Cliches in fantasy (and science fiction) seem to be a hot topic these days, what with urban fantasy paving the way towards over-saturation of the market, and science fiction apparently losing some of its appeal amongst certain groups of readers (though claims that science fiction is dying are premature at best). The question that has prompted this post asks a very important question:
Should writers stay away from the cliches of fantasy?
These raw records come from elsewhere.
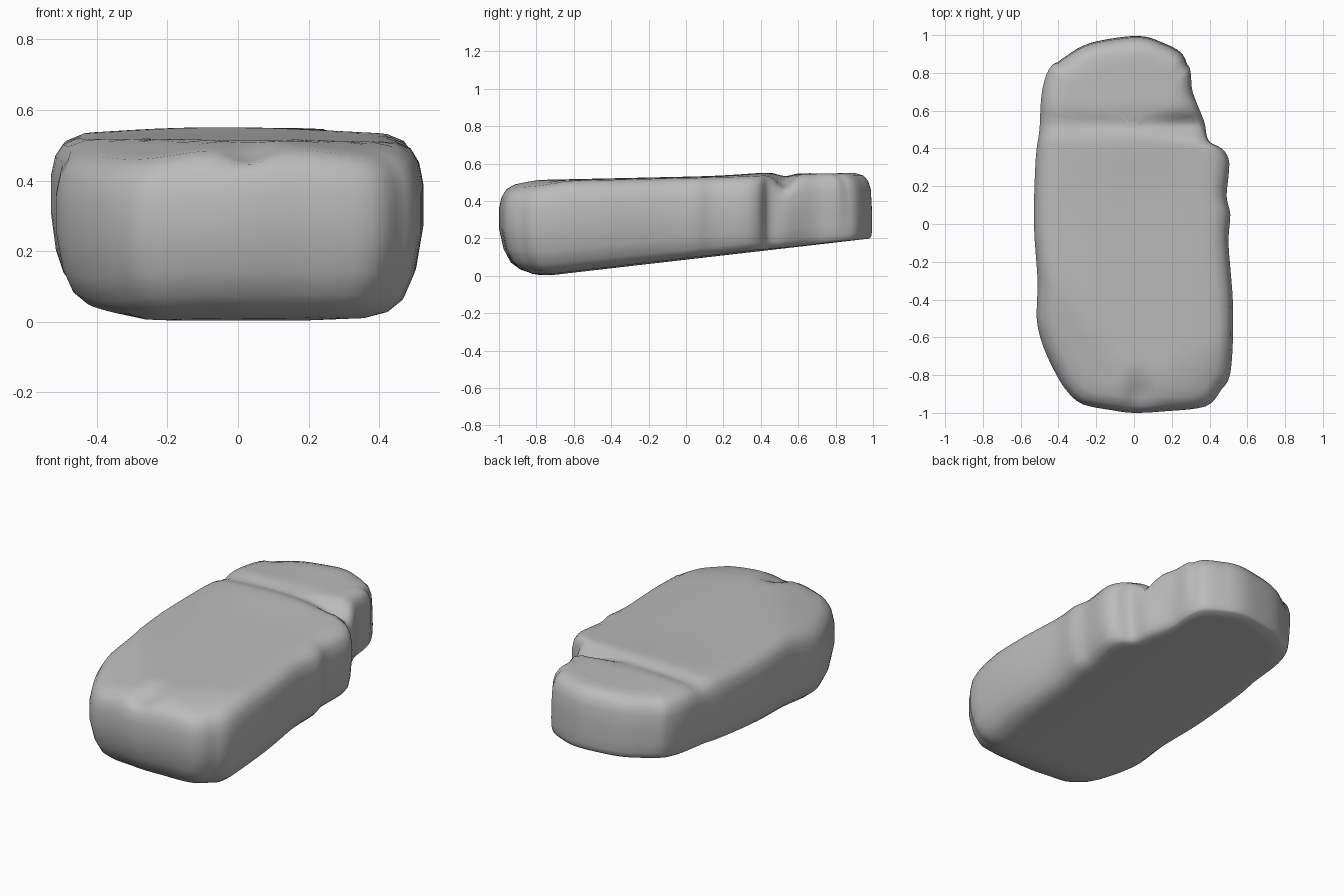
import bpy, bmesh, math
from mathutils import Vector

cube = bpy.data.objects.get("Cube")
if cube:
    bpy.data.objects.remove(cube, do_unlink=True)

# Widest outline of the slab, counter-clockwise from the front
OUTLINE = [(0, -1), (.18, -.99), (.38, -.965), (.46, -.88), (.51, -.79), (.525, -.55),
           (.52, -.35), (.5, -.1), (.51, .05), (.49, .15), (.505, .32), (.47, .4),
           (.41, .44), (.37, .55), (.31, .7), (.3, .8), (.26, .91), (.15, .97),
           (.06, 1), (-.05, 1), (-.24, .965), (-.36, .9), (-.45, .82), (-.49, .68),
           (-.5, .5), (-.52, .35), (-.53, 0), (-.51, -.3), (-.515, -.5), (-.48, -.65),
           (-.41, -.8), (-.35, -.89), (-.27, -.955), (-.12, -.985)]

# Side profile: relative height and inset from the outline
PROFILE = [(0, .15), (.03, .09), (.1, .05), (.25, .02), (.5, 0), (.75, 0),
           (.88, .012), (.96, .035), (1, .08)]
CAP_SCALES = [.85, .7, .55, .4, .25, .12]


def refine(points):
    """Insert a rounded midpoint on every outline segment."""
    result = []
    n = len(points)
    for i, p in enumerate(points):
        q, before, after = points[(i + 1) % n], points[i - 1], points[(i + 2) % n]
        result += [p, (p + q) * .5625 - (before + after) * .0625]
    return result


def bump(x, y, cx, cy, rx, ry):
    return math.exp(-((x - cx) / rx) ** 2 - ((y - cy) / ry) ** 2)


def bottom_height(x, y):
    tilted = .115 * (y + .75)
    return max(tilted, .004) + max(0, -.78 - y) * .16 + .04 * max(0, abs(x) - .2)


def top_height(x, y):
    z = .53 + .022 * y - .08 * max(0, abs(x) - .12) ** 2
    z += .012 * bump(x, y, -.05, .45, .35, .2)
    # Broken front corners
    left_chip = -.79 * x - .61 * (y + .85)
    right_chip = .49 * (x - .04) - .87 * (y + .87)
    z -= .22 * max(0, left_chip) + .2 * max(0, right_chip)
    z -= .05 * bump(x, y, .03, -.9, .07, .07)
    # Crack running in from the side notch, with the rear shelf behind it
    z -= (.02 + .05 * max(0, x)) * bump(x, y, x, .53, 1, .05)
    z -= .035 * bump(x, y, .3, .52, .12, .06)
    z -= .12 * max(0, y - .6) * max(0, -x)
    return z


def spine(p):
    return Vector((0, max(-.5, min(.5, p.y))))


def place(p, h):
    low, high = bottom_height(p.x, p.y), top_height(p.x, p.y)
    return Vector((p.x, p.y, low + h * (high - low)))


def ring(bm, outline, h, inset, scale=1):
    verts = []
    for p in outline:
        s = spine(p)
        # The front undercut is deep, the rear lower edge is nearly square
        amount = inset * (.7 - .55 * p.y) if h < .5 else inset
        lean = .022 * h if p.y > .85 else 0
        q = p + (s - p).normalized() * (amount + lean)
        # Vertical ridge and hollow beside the notch
        q.x -= .02 * bump(p.x, p.y, .42, .45, .1, .06) * math.sin(math.pi * h)
        verts.append(bm.verts.new(place(s + (q - s) * scale, h)))
    return verts


outline = refine(refine([Vector(p) for p in OUTLINE]))
bm = bmesh.new()
rings = [ring(bm, outline, 0, PROFILE[0][1], s) for s in reversed(CAP_SCALES)]
rings += [ring(bm, outline, h, inset) for h, inset in PROFILE]
rings += [ring(bm, outline, 1, PROFILE[-1][1], s) for s in CAP_SCALES]

# Skin between rings and close the two narrow middles
count = len(outline)
for a, b in zip(rings, rings[1:]):
    for i in range(count):
        j = (i + 1) % count
        bm.faces.new((a[i], a[j], b[j], b[i]))
caps = [bm.faces.new(list(reversed(rings[0]))), bm.faces.new(rings[-1])]
bmesh.ops.triangulate(bm, faces=caps)
bmesh.ops.recalc_face_normals(bm, faces=bm.faces)

mesh = bpy.data.meshes.new("rock_slab")
bm.to_mesh(mesh)
bm.free()
rock = bpy.data.objects.new("rock_slab", mesh)
bpy.context.collection.objects.link(rock)

# Plain stone colour
stone = bpy.data.materials.new("stone_grey")
stone.use_nodes = True
colour = (.5, .5, .5, 1)
stone.diffuse_color = colour
stone.node_tree.nodes["Principled BSDF"].inputs["Base Color"].default_value = colour
mesh.materials.append(stone)

bpy.ops.object.select_all(action="DESELECT")
rock.select_set(True)
bpy.context.view_layer.objects.active = rock
bpy.ops.object.shade_smooth_by_angle(angle=math.radians(50))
The kneejerk reaction should, for anyone, be “yes.” The problem with fantasy as a genre has always been its tendency to repeat itself to excess, with writers of talent essentially spouting rehashed Tolkien-esque stories and continuously mining Tolkien and the select few “original” authors that followed him for those staple creatures we have come to identity as clearly “fantasy”–elves, dwarves, dragons, etc. Urban fantasy has, unfortunately, been saturated with similar levels of repetition; vampires used to be fairly powerful creatures to insert into fantasy novels, but these days they are, for the most part, little more than furniture items without substance–if you want a better vampire, read the original Dracula.
But kneejerk reactions are rarely efficient or proper. As in politics, immediately reacting to something without considering the larger picture is not only a bad idea, but dangerous. If you spend your days worrying yourself over whether or not you’re using a cliche, you’ll end up getting little done whatsoever. Writers should spend time writing, not considering the implications of using such-and-such creature or such-and-such trope. It’s quite impossible to avoid the cliches of the genre with any efficiency. Some may argue against this, but this is true of all fiction. No matter how hard you might try to write a truly original novel, you will most certainly fail. Cliches are a part of the human brain, and have been for a while.
Certainly being aware of the cliches you’re using is important, but fretting over them is counterproductive. Instead, pay attention to how the cliches are used. Are you using elves in exactly the same way as Tolkien? Why? Injecting difference into the mix can help alleviate obvious repetition. Twist Tolkien’s elves on their head and see where it goes. Or, there’s always the more adequate method of dealing with cliches: write well. Nobody with any sense reads a well-written fantasy novel and says, “That is the most cliche thing I have ever read.” Good writing can, and does, completely change how a reader perceives a cliche. If you can tell a good story, then it is irrelevant how many cliches populate your fiction, because ultimately what the reader wants is a good reading experience–obviously.
What do you think? Should writers avoid cliches? Why or why not? Feel free to leave a comment!
If you have a question about science fiction, fantasy, writing, or anything related you’d like answered here, whether silly or serious, feel free to send it via email to arconna[at]yahoo[dot]com, tweet it via Twitter to @shaunduke, or leave it in the comments here. Questions are always welcome! If you liked this post, consider stumbling, digging, or linking to it!